**RECORDS SHOWN:**
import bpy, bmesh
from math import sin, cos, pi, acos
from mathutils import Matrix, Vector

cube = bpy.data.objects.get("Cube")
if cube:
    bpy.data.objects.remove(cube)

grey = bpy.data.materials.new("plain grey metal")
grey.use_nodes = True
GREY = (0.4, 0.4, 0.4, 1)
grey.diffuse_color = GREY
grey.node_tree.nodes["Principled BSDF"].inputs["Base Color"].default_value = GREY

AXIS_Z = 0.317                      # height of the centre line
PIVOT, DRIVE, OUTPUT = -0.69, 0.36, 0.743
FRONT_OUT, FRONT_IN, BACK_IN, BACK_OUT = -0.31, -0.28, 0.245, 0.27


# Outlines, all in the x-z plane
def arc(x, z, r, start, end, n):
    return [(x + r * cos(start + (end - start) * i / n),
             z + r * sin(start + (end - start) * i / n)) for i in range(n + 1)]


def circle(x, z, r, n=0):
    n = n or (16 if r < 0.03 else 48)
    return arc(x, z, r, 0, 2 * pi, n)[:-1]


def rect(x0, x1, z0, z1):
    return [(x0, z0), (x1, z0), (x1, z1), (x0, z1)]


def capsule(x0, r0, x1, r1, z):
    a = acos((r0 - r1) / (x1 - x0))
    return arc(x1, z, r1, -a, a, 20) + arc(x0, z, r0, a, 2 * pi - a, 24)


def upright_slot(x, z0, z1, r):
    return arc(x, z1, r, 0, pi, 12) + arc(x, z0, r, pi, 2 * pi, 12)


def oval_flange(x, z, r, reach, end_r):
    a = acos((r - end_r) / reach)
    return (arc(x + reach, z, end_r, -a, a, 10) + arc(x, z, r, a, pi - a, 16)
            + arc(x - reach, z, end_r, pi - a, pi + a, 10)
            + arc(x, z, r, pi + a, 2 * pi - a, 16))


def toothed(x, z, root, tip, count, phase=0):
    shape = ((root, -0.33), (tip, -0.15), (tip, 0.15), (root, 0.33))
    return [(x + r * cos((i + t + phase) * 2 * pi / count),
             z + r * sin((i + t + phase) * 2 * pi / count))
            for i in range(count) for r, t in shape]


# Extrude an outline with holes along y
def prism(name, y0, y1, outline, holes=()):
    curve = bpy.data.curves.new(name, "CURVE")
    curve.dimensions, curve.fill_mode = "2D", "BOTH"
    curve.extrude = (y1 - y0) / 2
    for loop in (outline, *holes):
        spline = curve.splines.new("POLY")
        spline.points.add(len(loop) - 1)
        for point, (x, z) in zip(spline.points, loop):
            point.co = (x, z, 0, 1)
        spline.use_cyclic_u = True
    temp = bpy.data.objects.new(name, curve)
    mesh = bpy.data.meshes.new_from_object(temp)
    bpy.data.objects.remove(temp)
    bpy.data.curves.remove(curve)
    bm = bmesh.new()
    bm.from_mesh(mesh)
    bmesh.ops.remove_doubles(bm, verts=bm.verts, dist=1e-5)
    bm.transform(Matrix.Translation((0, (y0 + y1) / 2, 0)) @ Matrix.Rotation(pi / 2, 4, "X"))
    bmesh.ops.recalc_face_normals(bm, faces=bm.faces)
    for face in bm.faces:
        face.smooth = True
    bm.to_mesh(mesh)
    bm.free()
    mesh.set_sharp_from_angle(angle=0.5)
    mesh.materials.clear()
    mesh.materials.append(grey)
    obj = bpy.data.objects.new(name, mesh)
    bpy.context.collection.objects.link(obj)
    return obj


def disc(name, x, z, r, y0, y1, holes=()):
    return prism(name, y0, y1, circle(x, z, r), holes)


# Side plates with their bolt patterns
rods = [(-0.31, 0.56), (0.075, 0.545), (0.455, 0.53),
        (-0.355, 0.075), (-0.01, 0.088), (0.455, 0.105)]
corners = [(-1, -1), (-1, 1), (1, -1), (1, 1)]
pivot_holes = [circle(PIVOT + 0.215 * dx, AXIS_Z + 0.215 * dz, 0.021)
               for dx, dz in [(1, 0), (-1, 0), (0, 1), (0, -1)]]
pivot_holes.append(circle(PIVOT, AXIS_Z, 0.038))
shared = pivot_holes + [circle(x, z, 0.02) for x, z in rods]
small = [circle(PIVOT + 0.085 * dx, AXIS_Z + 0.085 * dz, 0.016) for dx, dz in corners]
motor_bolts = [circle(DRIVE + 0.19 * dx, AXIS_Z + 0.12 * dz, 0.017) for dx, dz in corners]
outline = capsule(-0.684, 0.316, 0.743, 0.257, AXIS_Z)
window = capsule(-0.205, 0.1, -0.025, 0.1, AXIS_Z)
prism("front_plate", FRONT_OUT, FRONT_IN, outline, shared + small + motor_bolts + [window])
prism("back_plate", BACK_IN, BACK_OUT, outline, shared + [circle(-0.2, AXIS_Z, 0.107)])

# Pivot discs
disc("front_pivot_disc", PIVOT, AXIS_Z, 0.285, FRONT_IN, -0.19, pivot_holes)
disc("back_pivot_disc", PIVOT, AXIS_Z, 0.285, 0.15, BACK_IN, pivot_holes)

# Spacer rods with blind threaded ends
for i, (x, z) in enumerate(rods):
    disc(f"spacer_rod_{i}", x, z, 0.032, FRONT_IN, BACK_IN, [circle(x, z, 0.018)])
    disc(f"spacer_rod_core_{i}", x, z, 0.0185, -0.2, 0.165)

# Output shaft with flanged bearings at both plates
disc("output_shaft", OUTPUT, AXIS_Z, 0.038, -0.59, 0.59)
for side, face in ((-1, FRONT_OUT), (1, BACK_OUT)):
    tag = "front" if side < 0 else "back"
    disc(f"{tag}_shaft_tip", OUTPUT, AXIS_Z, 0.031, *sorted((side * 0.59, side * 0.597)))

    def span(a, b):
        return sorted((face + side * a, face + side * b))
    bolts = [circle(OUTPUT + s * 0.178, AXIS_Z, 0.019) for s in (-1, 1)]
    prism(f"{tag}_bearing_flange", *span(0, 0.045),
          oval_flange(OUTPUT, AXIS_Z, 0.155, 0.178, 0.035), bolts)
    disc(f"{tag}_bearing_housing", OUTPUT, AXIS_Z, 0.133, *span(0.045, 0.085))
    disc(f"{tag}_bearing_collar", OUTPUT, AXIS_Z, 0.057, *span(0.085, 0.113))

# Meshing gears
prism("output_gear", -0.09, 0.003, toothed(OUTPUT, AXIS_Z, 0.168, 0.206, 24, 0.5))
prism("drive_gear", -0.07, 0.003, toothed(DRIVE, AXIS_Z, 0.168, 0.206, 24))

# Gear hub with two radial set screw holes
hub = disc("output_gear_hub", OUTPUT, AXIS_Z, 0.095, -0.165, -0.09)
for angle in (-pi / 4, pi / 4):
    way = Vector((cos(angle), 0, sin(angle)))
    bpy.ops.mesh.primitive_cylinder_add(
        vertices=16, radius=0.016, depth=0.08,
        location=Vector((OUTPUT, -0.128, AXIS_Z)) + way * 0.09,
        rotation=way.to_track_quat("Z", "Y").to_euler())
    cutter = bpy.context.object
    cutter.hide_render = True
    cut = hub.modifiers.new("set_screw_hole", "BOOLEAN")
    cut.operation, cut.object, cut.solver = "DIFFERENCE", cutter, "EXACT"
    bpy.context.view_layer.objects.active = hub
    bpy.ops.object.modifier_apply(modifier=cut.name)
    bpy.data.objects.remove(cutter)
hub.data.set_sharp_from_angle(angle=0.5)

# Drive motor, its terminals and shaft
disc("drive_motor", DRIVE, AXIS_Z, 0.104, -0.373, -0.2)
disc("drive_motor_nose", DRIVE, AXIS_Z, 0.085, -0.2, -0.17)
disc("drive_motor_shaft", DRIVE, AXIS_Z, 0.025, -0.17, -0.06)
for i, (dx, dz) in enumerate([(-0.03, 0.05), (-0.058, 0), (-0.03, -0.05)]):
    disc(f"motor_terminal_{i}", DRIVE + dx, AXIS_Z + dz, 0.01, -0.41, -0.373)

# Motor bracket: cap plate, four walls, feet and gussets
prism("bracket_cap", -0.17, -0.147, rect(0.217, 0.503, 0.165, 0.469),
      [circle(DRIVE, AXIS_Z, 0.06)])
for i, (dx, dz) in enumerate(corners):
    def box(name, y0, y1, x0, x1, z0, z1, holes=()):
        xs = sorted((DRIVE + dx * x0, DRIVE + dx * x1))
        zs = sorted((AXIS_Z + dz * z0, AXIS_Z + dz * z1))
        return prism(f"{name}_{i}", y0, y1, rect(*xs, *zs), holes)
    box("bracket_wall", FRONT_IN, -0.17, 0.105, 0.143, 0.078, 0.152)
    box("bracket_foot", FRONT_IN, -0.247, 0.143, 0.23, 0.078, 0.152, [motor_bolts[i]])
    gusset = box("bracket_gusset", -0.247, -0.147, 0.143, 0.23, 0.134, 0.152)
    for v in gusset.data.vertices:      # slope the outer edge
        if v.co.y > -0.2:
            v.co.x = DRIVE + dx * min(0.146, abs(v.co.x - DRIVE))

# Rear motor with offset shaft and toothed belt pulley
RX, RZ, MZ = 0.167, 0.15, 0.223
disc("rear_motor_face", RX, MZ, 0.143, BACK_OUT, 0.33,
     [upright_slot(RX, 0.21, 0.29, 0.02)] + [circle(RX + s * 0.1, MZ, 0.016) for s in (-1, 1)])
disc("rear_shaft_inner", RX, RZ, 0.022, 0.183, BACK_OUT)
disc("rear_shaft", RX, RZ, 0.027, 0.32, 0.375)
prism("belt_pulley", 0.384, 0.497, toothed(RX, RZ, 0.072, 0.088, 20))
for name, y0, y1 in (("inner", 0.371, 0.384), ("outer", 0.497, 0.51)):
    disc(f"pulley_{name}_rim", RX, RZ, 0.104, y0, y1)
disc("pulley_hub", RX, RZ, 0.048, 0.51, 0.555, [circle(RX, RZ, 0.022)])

**REQUIRED WORK:** Filter the entries down to the lines containing "with". Copy each of those lines.

**RESPONSE FOR THIS EXERCISE:**
# Extrude an outline with holes along y
# Side plates with their bolt patterns
# Spacer rods with blind threaded ends
# Output shaft with flanged bearings at both plates
# Gear hub with two radial set screw holes
# Rear motor with offset shaft and toothed belt pulley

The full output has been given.